* _Assignment_
Keep the pictures out of the copy and repeat the records exactly.

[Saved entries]
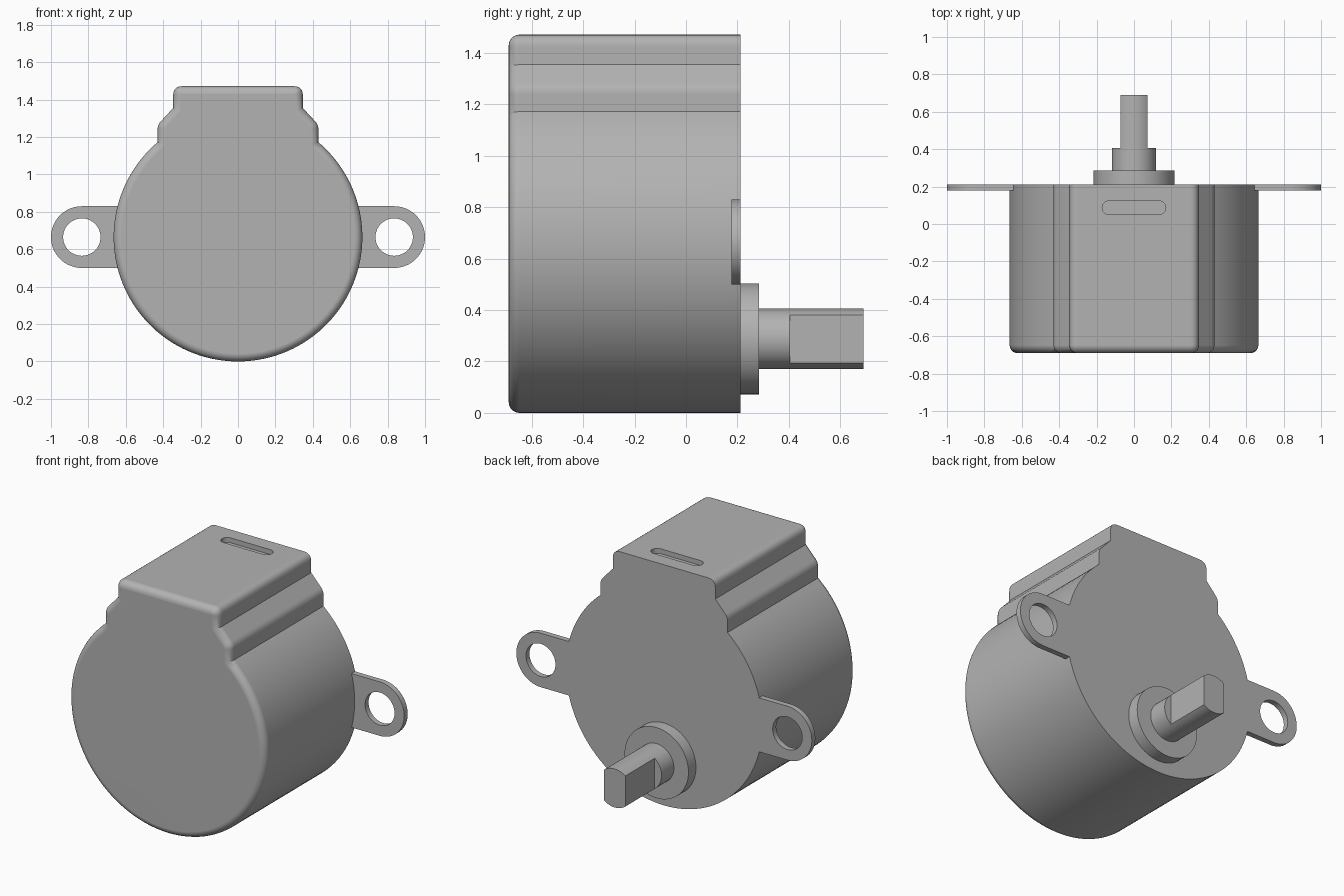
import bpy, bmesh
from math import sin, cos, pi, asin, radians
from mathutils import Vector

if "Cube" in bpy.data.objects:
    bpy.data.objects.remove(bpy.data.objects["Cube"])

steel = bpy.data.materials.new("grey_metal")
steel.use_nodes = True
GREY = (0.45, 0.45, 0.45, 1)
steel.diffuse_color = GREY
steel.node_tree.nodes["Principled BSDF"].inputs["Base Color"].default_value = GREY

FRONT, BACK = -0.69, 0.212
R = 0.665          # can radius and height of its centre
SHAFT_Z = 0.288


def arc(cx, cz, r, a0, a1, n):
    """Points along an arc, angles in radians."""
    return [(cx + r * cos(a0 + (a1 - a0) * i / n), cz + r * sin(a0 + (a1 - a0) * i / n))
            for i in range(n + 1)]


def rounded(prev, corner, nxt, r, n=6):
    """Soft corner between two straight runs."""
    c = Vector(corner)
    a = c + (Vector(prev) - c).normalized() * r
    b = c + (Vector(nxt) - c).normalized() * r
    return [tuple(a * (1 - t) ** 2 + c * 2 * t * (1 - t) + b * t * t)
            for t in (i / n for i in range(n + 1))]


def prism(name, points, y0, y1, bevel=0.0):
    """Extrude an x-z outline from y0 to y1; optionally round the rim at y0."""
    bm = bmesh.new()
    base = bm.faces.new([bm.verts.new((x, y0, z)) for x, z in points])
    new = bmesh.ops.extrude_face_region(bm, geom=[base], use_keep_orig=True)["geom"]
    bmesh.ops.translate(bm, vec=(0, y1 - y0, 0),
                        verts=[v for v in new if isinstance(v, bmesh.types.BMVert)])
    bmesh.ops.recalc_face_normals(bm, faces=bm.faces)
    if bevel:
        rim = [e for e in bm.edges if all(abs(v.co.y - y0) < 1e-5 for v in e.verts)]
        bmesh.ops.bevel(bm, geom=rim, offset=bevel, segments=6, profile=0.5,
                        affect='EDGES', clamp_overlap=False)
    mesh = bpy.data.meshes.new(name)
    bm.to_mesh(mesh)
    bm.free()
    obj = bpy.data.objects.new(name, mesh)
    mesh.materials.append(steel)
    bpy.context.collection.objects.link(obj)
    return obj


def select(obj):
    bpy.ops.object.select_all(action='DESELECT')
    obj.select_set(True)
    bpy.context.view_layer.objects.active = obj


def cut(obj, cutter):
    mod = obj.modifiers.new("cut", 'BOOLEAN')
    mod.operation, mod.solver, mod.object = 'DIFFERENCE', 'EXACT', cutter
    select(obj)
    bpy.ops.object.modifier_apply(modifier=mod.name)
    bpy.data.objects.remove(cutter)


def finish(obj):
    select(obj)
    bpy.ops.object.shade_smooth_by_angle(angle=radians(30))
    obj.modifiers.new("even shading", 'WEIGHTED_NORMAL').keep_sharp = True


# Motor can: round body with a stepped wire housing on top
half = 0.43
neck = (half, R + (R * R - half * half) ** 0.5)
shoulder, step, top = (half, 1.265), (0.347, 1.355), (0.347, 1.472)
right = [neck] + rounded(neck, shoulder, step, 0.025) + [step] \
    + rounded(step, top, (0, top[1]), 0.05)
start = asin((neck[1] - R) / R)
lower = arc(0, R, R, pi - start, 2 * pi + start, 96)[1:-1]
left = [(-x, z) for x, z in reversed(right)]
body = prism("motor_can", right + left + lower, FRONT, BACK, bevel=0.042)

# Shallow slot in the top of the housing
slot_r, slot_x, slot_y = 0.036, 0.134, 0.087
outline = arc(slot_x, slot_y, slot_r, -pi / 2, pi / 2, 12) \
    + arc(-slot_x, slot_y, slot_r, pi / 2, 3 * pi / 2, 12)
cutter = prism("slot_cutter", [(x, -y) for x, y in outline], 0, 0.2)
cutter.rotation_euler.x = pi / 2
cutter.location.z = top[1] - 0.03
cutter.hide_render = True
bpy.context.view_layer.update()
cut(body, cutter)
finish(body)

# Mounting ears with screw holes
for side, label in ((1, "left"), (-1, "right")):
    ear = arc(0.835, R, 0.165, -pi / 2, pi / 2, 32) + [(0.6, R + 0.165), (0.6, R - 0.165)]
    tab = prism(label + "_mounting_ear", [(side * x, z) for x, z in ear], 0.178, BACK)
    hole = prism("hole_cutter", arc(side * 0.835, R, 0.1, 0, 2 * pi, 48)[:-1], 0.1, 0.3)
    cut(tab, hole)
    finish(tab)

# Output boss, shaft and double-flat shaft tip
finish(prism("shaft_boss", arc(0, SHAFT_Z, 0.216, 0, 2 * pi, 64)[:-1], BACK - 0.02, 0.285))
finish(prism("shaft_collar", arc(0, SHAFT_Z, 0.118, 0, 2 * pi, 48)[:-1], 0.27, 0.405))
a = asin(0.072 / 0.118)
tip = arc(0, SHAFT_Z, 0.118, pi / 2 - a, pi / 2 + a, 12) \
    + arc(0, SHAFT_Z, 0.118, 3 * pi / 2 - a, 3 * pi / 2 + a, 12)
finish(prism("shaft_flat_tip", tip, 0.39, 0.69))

* _Answer section_
import bpy, bmesh
from math import sin, cos, pi, asin, radians
from mathutils import Vector

if "Cube" in bpy.data.objects:
    bpy.data.objects.remove(bpy.data.objects["Cube"])

steel = bpy.data.materials.new("grey_metal")
steel.use_nodes = True
GREY = (0.45, 0.45, 0.45, 1)
steel.diffuse_color = GREY
steel.node_tree.nodes["Principled BSDF"].inputs["Base Color"].default_value = GREY

FRONT, BACK = -0.69, 0.212
R = 0.665          # can radius and height of its centre
SHAFT_Z = 0.288


def arc(cx, cz, r, a0, a1, n):
    """Points along an arc, angles in radians."""
    return [(cx + r * cos(a0 + (a1 - a0) * i / n), cz + r * sin(a0 + (a1 - a0) * i / n))
            for i in range(n + 1)]


def rounded(prev, corner, nxt, r, n=6):
    """Soft corner between two straight runs."""
    c = Vector(corner)
    a = c + (Vector(prev) - c).normalized() * r
    b = c + (Vector(nxt) - c).normalized() * r
    return [tuple(a * (1 - t) ** 2 + c * 2 * t * (1 - t) + b * t * t)
            for t in (i / n for i in range(n + 1))]


def prism(name, points, y0, y1, bevel=0.0):
    """Extrude an x-z outline from y0 to y1; optionally round the rim at y0."""
    bm = bmesh.new()
    base = bm.faces.new([bm.verts.new((x, y0, z)) for x, z in points])
    new = bmesh.ops.extrude_face_region(bm, geom=[base], use_keep_orig=True)["geom"]
    bmesh.ops.translate(bm, vec=(0, y1 - y0, 0),
                        verts=[v for v in new if isinstance(v, bmesh.types.BMVert)])
    bmesh.ops.recalc_face_normals(bm, faces=bm.faces)
    if bevel:
        rim = [e for e in bm.edges if all(abs(v.co.y - y0) < 1e-5 for v in e.verts)]
        bmesh.ops.bevel(bm, geom=rim, offset=bevel, segments=6, profile=0.5,
                        affect='EDGES', clamp_overlap=False)
    mesh = bpy.data.meshes.new(name)
    bm.to_mesh(mesh)
    bm.free()
    obj = bpy.data.objects.new(name, mesh)
    mesh.materials.append(steel)
    bpy.context.collection.objects.link(obj)
    return obj


def select(obj):
    bpy.ops.object.select_all(action='DESELECT')
    obj.select_set(True)
    bpy.context.view_layer.objects.active = obj


def cut(obj, cutter):
    mod = obj.modifiers.new("cut", 'BOOLEAN')
    mod.operation, mod.solver, mod.object = 'DIFFERENCE', 'EXACT', cutter
    select(obj)
    bpy.ops.object.modifier_apply(modifier=mod.name)
    bpy.data.objects.remove(cutter)


def finish(obj):
    select(obj)
    bpy.ops.object.shade_smooth_by_angle(angle=radians(30))
    obj.modifiers.new("even shading", 'WEIGHTED_NORMAL').keep_sharp = True


# Motor can: round body with a stepped wire housing on top
half = 0.43
neck = (half, R + (R * R - half * half) ** 0.5)
shoulder, step, top = (half, 1.265), (0.347, 1.355), (0.347, 1.472)
right = [neck] + rounded(neck, shoulder, step, 0.025) + [step] \
    + rounded(step, top, (0, top[1]), 0.05)
start = asin((neck[1] - R) / R)
lower = arc(0, R, R, pi - start, 2 * pi + start, 96)[1:-1]
left = [(-x, z) for x, z in reversed(right)]
body = prism("motor_can", right + left + lower, FRONT, BACK, bevel=0.042)

# Shallow slot in the top of the housing
slot_r, slot_x, slot_y = 0.036, 0.134, 0.087
outline = arc(slot_x, slot_y, slot_r, -pi / 2, pi / 2, 12) \
    + arc(-slot_x, slot_y, slot_r, pi / 2, 3 * pi / 2, 12)
cutter = prism("slot_cutter", [(x, -y) for x, y in outline], 0, 0.2)
cutter.rotation_euler.x = pi / 2
cutter.location.z = top[1] - 0.03
cutter.hide_render = True
bpy.context.view_layer.update()
cut(body, cutter)
finish(body)

# Mounting ears with screw holes
for side, label in ((1, "left"), (-1, "right")):
    ear = arc(0.835, R, 0.165, -pi / 2, pi / 2, 32) + [(0.6, R + 0.165), (0.6, R - 0.165)]
    tab = prism(label + "_mounting_ear", [(side * x, z) for x, z in ear], 0.178, BACK)
    hole = prism("hole_cutter", arc(side * 0.835, R, 0.1, 0, 2 * pi, 48)[:-1], 0.1, 0.3)
    cut(tab, hole)
    finish(tab)

# Output boss, shaft and double-flat shaft tip
finish(prism("shaft_boss", arc(0, SHAFT_Z, 0.216, 0, 2 * pi, 64)[:-1], BACK - 0.02, 0.285))
finish(prism("shaft_collar", arc(0, SHAFT_Z, 0.118, 0, 2 * pi, 48)[:-1], 0.27, 0.405))
a = asin(0.072 / 0.118)
tip = arc(0, SHAFT_Z, 0.118, pi / 2 - a, pi / 2 + a, 12) \
    + arc(0, SHAFT_Z, 0.118, 3 * pi / 2 - a, 3 * pi / 2 + a, 12)
finish(prism("shaft_flat_tip", tip, 0.39, 0.69))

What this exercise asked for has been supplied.